(HealthDay News) — High-pesticide residue fruit and vegetable intake correlates with poorer semen quality, according to a study published online March 30 in Human Reproduction.
Yu-Han Chiu, MD, from the Harvard T.H. Chan School of Public Health in Boston, and colleagues collected 338 semen samples from 155 male partners in subfertile couples over an 18-month period following diet assessment. Computer-aided semen analysis was used to assess sperm concentration and motility. The correlation between fruit and vegetable intake with sperm parameters was analyzed, accounting for within-person correlations across repeat samples while adjusting for potential confounders.

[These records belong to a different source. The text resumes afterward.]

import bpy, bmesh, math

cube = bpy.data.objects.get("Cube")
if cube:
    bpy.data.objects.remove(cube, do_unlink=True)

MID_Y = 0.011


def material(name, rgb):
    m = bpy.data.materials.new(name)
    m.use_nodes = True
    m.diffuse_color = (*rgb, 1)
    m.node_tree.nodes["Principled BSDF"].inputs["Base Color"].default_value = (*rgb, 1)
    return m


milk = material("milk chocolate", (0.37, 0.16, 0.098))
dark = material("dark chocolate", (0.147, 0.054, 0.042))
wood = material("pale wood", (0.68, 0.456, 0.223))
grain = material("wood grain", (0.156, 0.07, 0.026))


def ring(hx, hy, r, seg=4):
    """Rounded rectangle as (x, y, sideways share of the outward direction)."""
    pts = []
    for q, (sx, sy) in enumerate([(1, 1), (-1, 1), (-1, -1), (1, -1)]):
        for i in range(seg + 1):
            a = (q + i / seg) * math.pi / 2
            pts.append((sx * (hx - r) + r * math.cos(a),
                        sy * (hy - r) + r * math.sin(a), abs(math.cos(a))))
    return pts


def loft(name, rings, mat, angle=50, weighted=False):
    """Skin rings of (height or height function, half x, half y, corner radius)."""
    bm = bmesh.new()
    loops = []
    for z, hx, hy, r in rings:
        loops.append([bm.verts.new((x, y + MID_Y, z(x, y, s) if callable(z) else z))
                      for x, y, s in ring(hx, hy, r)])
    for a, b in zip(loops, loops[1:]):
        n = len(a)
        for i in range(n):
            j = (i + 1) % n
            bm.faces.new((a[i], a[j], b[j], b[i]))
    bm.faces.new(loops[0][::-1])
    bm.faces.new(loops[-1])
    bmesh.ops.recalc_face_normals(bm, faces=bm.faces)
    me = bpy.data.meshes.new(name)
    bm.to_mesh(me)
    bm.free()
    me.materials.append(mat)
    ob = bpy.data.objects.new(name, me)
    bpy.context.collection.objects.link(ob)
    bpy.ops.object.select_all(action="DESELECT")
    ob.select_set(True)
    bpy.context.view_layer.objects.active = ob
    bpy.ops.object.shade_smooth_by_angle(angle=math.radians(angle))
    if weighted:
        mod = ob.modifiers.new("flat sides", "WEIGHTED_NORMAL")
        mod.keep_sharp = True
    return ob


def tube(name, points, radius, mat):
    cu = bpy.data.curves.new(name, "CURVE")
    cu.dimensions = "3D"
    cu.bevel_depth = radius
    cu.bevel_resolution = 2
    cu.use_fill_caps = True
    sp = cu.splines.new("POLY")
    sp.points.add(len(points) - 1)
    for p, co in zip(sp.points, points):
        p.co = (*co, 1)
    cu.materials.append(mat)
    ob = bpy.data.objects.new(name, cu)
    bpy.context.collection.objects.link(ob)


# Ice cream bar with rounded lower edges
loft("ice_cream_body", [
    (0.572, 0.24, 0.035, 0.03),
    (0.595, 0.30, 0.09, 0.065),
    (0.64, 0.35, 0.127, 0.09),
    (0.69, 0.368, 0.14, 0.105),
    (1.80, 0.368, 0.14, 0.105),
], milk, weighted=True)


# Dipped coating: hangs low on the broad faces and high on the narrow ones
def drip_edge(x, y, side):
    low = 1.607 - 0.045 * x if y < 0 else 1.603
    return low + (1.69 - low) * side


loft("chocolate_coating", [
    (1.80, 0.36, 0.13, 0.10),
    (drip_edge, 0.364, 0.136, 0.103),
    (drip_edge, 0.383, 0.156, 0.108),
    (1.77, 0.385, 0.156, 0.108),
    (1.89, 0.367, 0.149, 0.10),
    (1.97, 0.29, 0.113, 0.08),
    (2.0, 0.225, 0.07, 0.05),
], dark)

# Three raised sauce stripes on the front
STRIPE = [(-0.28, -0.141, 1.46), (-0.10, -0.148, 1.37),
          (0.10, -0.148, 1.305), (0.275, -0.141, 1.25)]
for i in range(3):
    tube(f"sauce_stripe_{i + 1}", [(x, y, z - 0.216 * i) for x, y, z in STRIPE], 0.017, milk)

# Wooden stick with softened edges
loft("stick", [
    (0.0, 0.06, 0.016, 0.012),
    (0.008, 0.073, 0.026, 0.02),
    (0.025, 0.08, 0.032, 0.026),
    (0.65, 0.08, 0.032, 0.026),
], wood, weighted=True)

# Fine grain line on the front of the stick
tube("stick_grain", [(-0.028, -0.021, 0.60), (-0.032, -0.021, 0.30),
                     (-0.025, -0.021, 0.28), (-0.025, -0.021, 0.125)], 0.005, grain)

The researchers observed no correlation between total fruit and vegetable intake and semen quality. However, there was an association between high-pesticide residue fruit and vegetable intake with poorer semen quality. Compared with men in the lowest quartile of high-pesticide residue fruit and vegetable intake (<0.5 servings/day), men in the highest quartile of intake (≥1.5 servings/day) had a 49% lower sperm count and a 32% lower percentage of morphologically normal sperm (P trend = 0.003 and 0.02, respectively). There was a higher percentage of morphologically normal sperm with low-to-moderate-pesticide residue fruit and vegetable intake (P trend = 0.04).
“To our knowledge, this is the first report on the consumption of fruits and vegetables with high levels of pesticide residue in relation to semen quality,” the authors write. “Further confirmation of these findings is warranted.”